(Document images with source code)
|---|
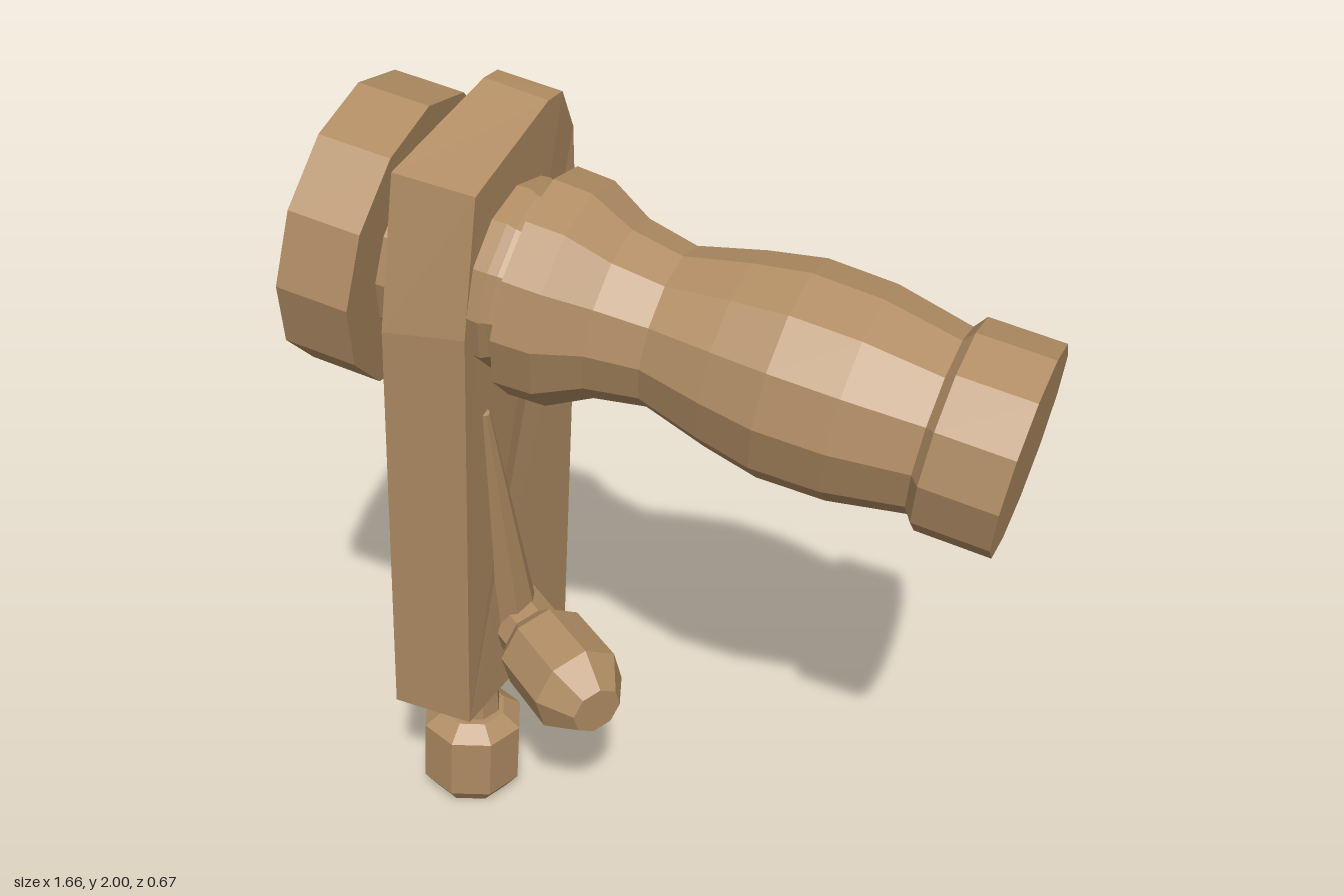
import * as THREE from 'three';

const wood = new THREE.MeshStandardMaterial({ color: 0xb08c63 });
wood.name = 'tanWood';

// Facet a geometry so every face has its own normal
function faceted(geometry) {
  const g = geometry.index ? geometry.toNonIndexed() : geometry;
  g.computeVertexNormals();
  return g;
}

function part(name, geometry) {
  const mesh = new THREE.Mesh(faceted(geometry), wood);
  mesh.name = name;
  return mesh;
}

// Turned part: profile of [radius, distance along axis], running from point a towards b
function turned(name, profile, sides, a, b) {
  const points = profile.map(([r, s]) => new THREE.Vector2(r, s));
  const mesh = part(name, new THREE.LatheGeometry(points, sides));
  const from = new THREE.Vector3(...a);
  const dir = new THREE.Vector3(...b).sub(from).normalize();
  mesh.position.copy(from);
  mesh.quaternion.setFromUnitVectors(new THREE.Vector3(0, 1, 0), dir);
  return mesh;
}

// Arm: two matching outlines, skinned round the rim and capped on both sides
function armGeometry() {
  const right = [
    [-0.51, 0.39, 0.165], [-0.415, 1.55, 0.235], [-0.385, 1.88, 0.2], [-0.35, 1.97, -0.11],
    [-0.345, 1.965, -0.175], [-0.355, 1.85, -0.25], [-0.37, 1.5, -0.28], [-0.44, 0.415, -0.285],
  ];
  const left = [
    [-0.7, 0.425, 0.185], [-0.6, 1.55, 0.26], [-0.57, 1.91, 0.21], [-0.5, 2.0, -0.11],
    [-0.5, 1.99, -0.18], [-0.59, 1.83, -0.3], [-0.615, 1.6, -0.335], [-0.75, 0.44, -0.335],
  ];
  const n = right.length;
  const positions = [];
  const tri = (a, b, c) => positions.push(...a, ...b, ...c);
  for (let i = 0; i < n; i++) {
    const j = (i + 1) % n;
    tri(right[i], right[j], left[i]);
    tri(right[j], left[j], left[i]);
  }
  for (let i = 1; i < n - 1; i++) {
    tri(right[0], right[i + 1], right[i]);
    tri(left[0], left[i], left[i + 1]);
  }
  const g = new THREE.BufferGeometry();
  g.setAttribute('position', new THREE.Float32BufferAttribute(positions, 3));
  return g;
}

// Stem under the arm, flared out to the left at its top
function stemGeometry() {
  const g = new THREE.CylinderGeometry(0.07, 0.07, 0.2, 8);
  const p = g.attributes.position;
  for (let i = 0; i < p.count; i++) {
    if (p.getY(i) > 0 && p.getX(i) < -0.04) p.setX(i, p.getX(i) - 0.06);
  }
  return g;
}

export function createModel() {
  const group = new THREE.Group();
  group.name = 'crankHandle';

  // Main axis: end disc, neck, grip and end cap
  const start = [-0.79, 1.672, 0];
  const end = [0.785, 1.425, 0.05];
  group.add(turned('endDisc', [[0, 0], [0.335, 0], [0.335, 0.17], [0, 0.17]], 12, start, end));
  group.add(turned('neck', [[0, 0.16], [0.21, 0.16], [0.21, 0.44], [0.2, 0.47], [0, 0.47]], 12, start, end));
  group.add(turned('grip', [
    [0, 0.37], [0.215, 0.37], [0.22, 0.42], [0.2, 0.455], [0.262, 0.47], [0.258, 0.56], [0.205, 0.66],
    [0.183, 0.78], [0.222, 0.93], [0.247, 1.06], [0.243, 1.22], [0.205, 1.42], [0, 1.42],
  ], 12, start, end));
  group.add(turned('endCap', [
    [0, 1.395], [0.205, 1.395], [0.238, 1.42], [0.238, 1.594], [0, 1.594],
  ], 12, start, end));

  group.add(part('arm', armGeometry()));

  // Long tapering rib on the face of the arm
  group.add(turned('rib', [[0, 0], [0.075, 0], [0.012, 0.75], [0, 0.75]], 8,
    [-0.485, 0.58, -0.05], [-0.43, 1.3, 0.13]));

  // Side peg
  group.add(turned('sidePeg', [
    [0, 0], [0.082, 0], [0.082, 0.12], [0.12, 0.165], [0.122, 0.34], [0.065, 0.425], [0, 0.425],
  ], 8, [-0.49, 0.585, -0.07], [-0.15, 0.55, 0.19]));

  // Lower peg and its stem
  const stem = part('lowerStem', stemGeometry());
  stem.position.set(-0.6, 0.335, -0.04);
  group.add(stem);
  group.add(turned('lowerPeg', [
    [0, 0], [0.1, 0], [0.132, 0.045], [0.132, 0.22], [0.085, 0.255], [0, 0.255],
  ], 8, [-0.62, 0.01, -0.035], [-0.6, 0.265, -0.035]));

  return group;
}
|---|
• Directions
Each line of the entries above that contains "start" is to be copied.

• Output below
  const start = [-0.79, 1.672, 0];
  group.add(turned('endDisc', [[0, 0], [0.335, 0], [0.335, 0.17], [0, 0.17]], 12, start, end));
  group.add(turned('neck', [[0, 0.16], [0.21, 0.16], [0.21, 0.44], [0.2, 0.47], [0, 0.47]], 12, start, end));
  ], 12, start, end));
  ], 12, start, end));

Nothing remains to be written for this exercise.